From Bia Lao to Asahi Black, we round up the region’s top ales
Asia is producing more beer than Europe for the first time since records began, says Japanese brewing giant Kirin Holdings. It sounds like a bar trawl is in order…. But where does the well-intentioned novice drinker start? Here’s a rundown of experts’ handpicked favorites.
Economists say Asia bounced back from the financial crisis quicker than in the West, while its beer production also surged 5.5 percent from the volume produced in 2008, according to researchers from the Kirin Institute of Food and Lifestyle.
“The guzzlers of Munich’s beer halls are the stuff of bacchanalian legend: now they have to contend with rivals hailing from the bars and street stalls of Hanoi and New Delhi,” claimed the BBC.
While Asian drinkers still consume less on average than Europeans, Vietnam led the region’s boozy surge, followed by India then China. The popularity of Vietnamese labels like 333 (pronounced “ba ba ba” locally) leaped 24.3 percent. Two other labels—Hanoi Beer and Saigon Beer—were official beverages at this year’s Berlin International Beer festival.

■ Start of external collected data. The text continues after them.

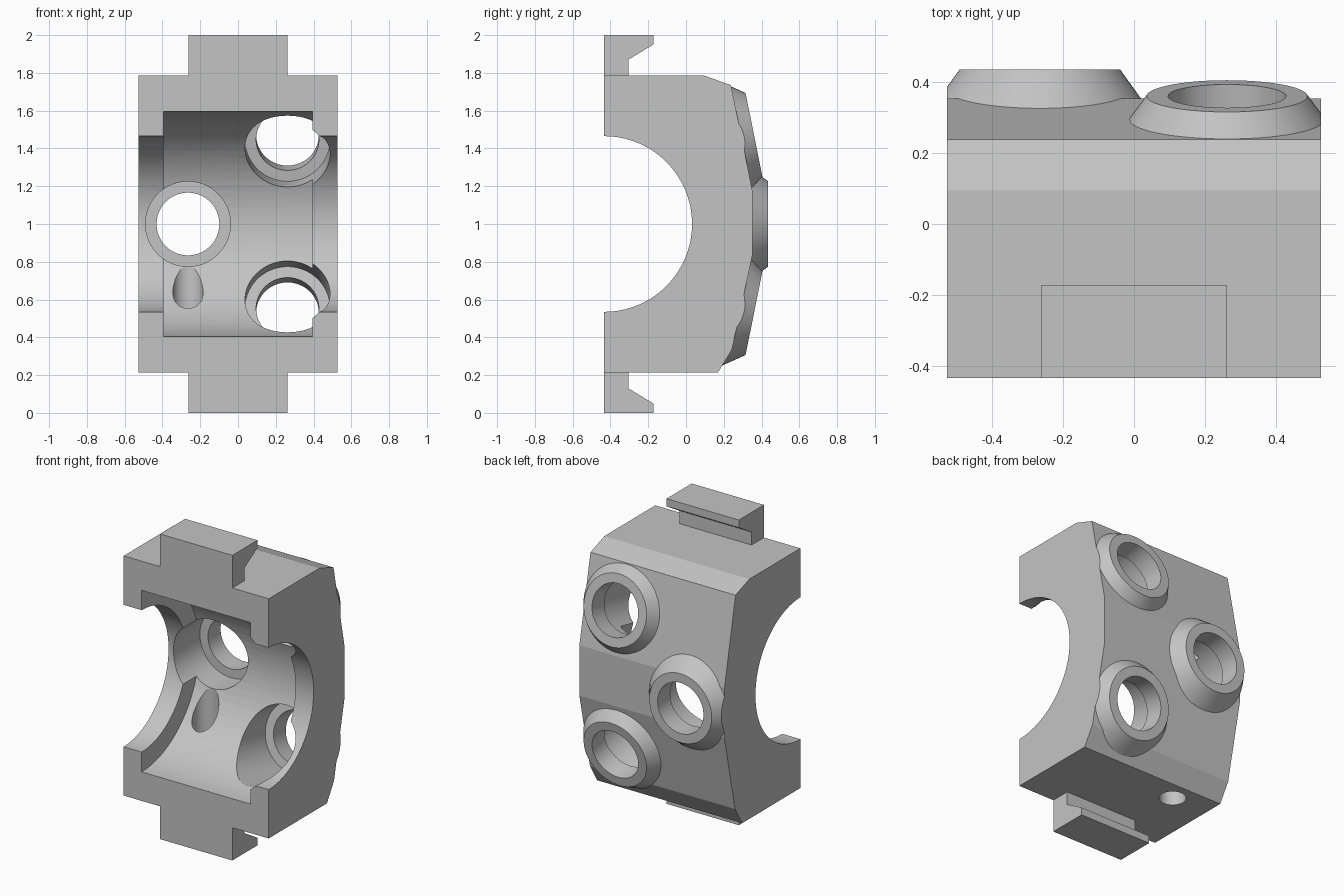
import bpy
import bmesh
from math import radians
from mathutils import Matrix, Vector

cube = bpy.data.objects.get("Cube")
if cube:
    bpy.data.objects.remove(cube, do_unlink=True)

gray = bpy.data.materials.new("plain gray")
gray.use_nodes = True
gray.diffuse_color = (0.55, 0.55, 0.55, 1)
gray.node_tree.nodes["Principled BSDF"].inputs["Base Color"].default_value = gray.diffuse_color

FRONT, HALF_X, MID_Z = -0.433, 0.526, 1.0


def make_object(name, bm):
    bmesh.ops.recalc_face_normals(bm, faces=bm.faces)
    mesh = bpy.data.meshes.new(name)
    bm.to_mesh(mesh)
    bm.free()
    mesh.materials.append(gray)
    obj = bpy.data.objects.new(name, mesh)
    bpy.context.collection.objects.link(obj)
    return obj


def prism(name, profile, half_x):
    """Side profile of (y, z) points, extruded along x."""
    bm = bmesh.new()
    face = bm.faces.new([bm.verts.new((-half_x, y, z)) for y, z in profile])
    new = bmesh.ops.extrude_face_region(bm, geom=[face])["geom"]
    bmesh.ops.translate(bm, vec=(2 * half_x, 0, 0),
                        verts=[v for v in new if isinstance(v, bmesh.types.BMVert)])
    return make_object(name, bm)


def cone(name, start, axis, length, r1, r2):
    """Round part running from start along axis."""
    axis = Vector(axis).normalized()
    bm = bmesh.new()
    turn = Vector((0, 0, 1)).rotation_difference(axis).to_matrix().to_4x4()
    place = Matrix.Translation(Vector(start) + axis * length / 2) @ turn
    bmesh.ops.create_cone(bm, cap_ends=True, segments=80, radius1=r1, radius2=r2,
                          depth=length, matrix=place)
    return make_object(name, bm)


def combine(target, tool, operation):
    mod = target.modifiers.new(operation, 'BOOLEAN')
    mod.operation, mod.solver, mod.object = operation, 'EXACT', tool
    bpy.context.view_layer.objects.active = target
    bpy.ops.object.modifier_apply(modifier=mod.name)


def use_tool(target, tool, operation):
    combine(target, tool, operation)
    bpy.data.objects.remove(tool, do_unlink=True)


# Main block
body = prism("bearing_block", [(FRONT, 0.215), (0.17, 0.215), (0.243, 0.335), (0.353, 0.84),
                               (0.353, 1.17), (0.238, 1.735), (0.095, 1.786), (FRONT, 1.786)], HALF_X)

# Hooked tabs at the top and bottom
hook = [(FRONT, 0.7), (-0.305, 0.7), (-0.305, 0.87), (-0.173, 0.95), (-0.173, 1), (FRONT, 1)]
for side in (1, -1):
    tab = prism("tab", [(y, MID_Z + side * h) for y, h in hook], 0.262)
    use_tool(body, tab, 'UNION')

# Conical bosses: mouth centre and outward axis
ports = [((-0.265, 0.435, MID_Z), Vector((0, 1, 0)))]
for side in (1, -1):
    outward = Matrix.Rotation(radians(11.4) * side, 3, 'X') @ Vector((0, 1, 0))
    ports.append(((0.262, 0.36, MID_Z + side * 0.472), outward))
slab = prism("trim_slab", [(-1, -1), (1, -1), (1, 3), (-1, 3)], HALF_X)
for mouth, outward in ports:
    boss = cone("boss", mouth, -outward, 0.11, 0.226, 0.305)
    combine(boss, slab, 'INTERSECT')
    use_tool(body, boss, 'UNION')
bpy.data.objects.remove(slab, do_unlink=True)

# Shaft opening and wider inner chamber
for radius, half in ((0.465, 0.7), (0.595, 0.395)):
    bore = cone("bore", (-half, FRONT, MID_Z), (1, 0, 0), 2 * half, radius, radius)
    use_tool(body, bore, 'DIFFERENCE')

# Stepped port holes
for mouth, outward in ports:
    mouth = Vector(mouth)
    wide = cone("counterbore", mouth - outward * 0.13, -outward, 0.8, 0.225, 0.225)
    use_tool(body, wide, 'DIFFERENCE')
    narrow = cone("port_hole", mouth + outward * 0.1, -outward, 0.4, 0.166, 0.166)
    use_tool(body, narrow, 'DIFFERENCE')

# Drain hole through the floor
drain = cone("drain", (-0.265, 0.04, 0.1), (0, 0, 1), 0.9, 0.08, 0.08)
use_tool(body, drain, 'DIFFERENCE')

bpy.ops.object.select_all(action='DESELECT')
body.select_set(True)
bpy.context.view_layer.objects.active = body
bpy.ops.object.shade_smooth_by_angle(angle=radians(10))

Joe Tucker, president of RateBeer.com, recently hand picked his recommendations for Men’s Health magazine. Here are his top picks—plus the mandatory inclusion of an honorary member: a perennial, trusted golden elixir—from a relatively unexpected font of beery wisdom.
Asahi Kuronama Black
“Crack this open for a rich, roasted accompaniment” to meaty dishes, says Tucker. Never mind the likes of Guinness, Asahi Kuronama Black is billed as Japan’s favorite dark beer. Brewed in Osaka, this silky textured and shadowy toned brew blends three different roasted malts. This wanton mix-and-match approach apparently gives Asahi Black a unique nutty flavor and warming, smooth-drinking characteristics.
Baird Rising Sun Pale Ale
“Infused with a citrus aroma, this brew will balance the tartness” of acidic, pickled foods, apparently, according to the expert. “This hoppy, brisk and refreshing Pale Ale is indescribably complex,” exclaims the website of Baird Beer, founded in 2000 in Numazu, Japan, by the husband-and-wife team of Bryan and Sayuri Baird. RateBeer.com, meanwhile, says the 5.2% percent “quenching brew” fits the “American west-coast style.”
Kiuchi Hitachino Nest Beers
Tucker vouches for the Belgian White Ale, but “load up the fridge with Hitachino’s crisp, clean Real Ginger Ale and Japanese Classic Ale, too.” Kiuchi Brewery (est.1823) in Naka, Ibaraki Prefecture, produces beer, sake, and shochu. The Nest Beer brand—with its distinctive owl logo—started producing “top-fermented ales” in 1996, blending European beer-making technology with some traditional sake brewing methods (its XH Hitachino Nest Beer is matured in wooden shochu casks, for example). The quaff became available in the US in 2000 and has won numerous international awards.
San Miguel Premium Lager
Filipinos love a beer: it is the most commonly consumed alcoholic drink in the country. The San Miguel varietal is “easy to drink and a good palate cleanser,” says Tucker. The first such beer was produced in Manila in 1890 via a royal grant from colonialists Spain—hence it being named after a brewery in Barcelona. A hundred years later, San Miguel Corporation is one of the country’s few global conglomerates.
Honorary Mention: Bia Lao
Bottled since 1973 on the outskirts of Vientiane by the Lao Brewery Co., Bia Lao has drawn plaudits from the esteemed likes of Time magazine—which described it as “foaming magic” in its Best of Asia Awards 2004—and The New York Times. Perhaps those ancient stone jars were actually ancient beer kegs. Time describes the pilsner as “an arrestingly crisp brew and also the universal accompaniment to the local cuisine.
“There’s no stinting on quality,” its plaudits continued. “Bia Lao is made from Pilsen malt imported from France, Hallertauer Magnum hops and dry yeast from Germany, and local rice and spring water.”
Time reckons that these factors “propelled Bia Lao to the top of Asia’s beer league. So have the brew’s emotional connotations. For wherever you are in the world, one sip of Bia Lao and you are instantly transported to a riverside bistro in Vientiane. The long lunches, the French-colonial streets, the wats [temples] and murmuring monks: it all comes back with exquisite precision.”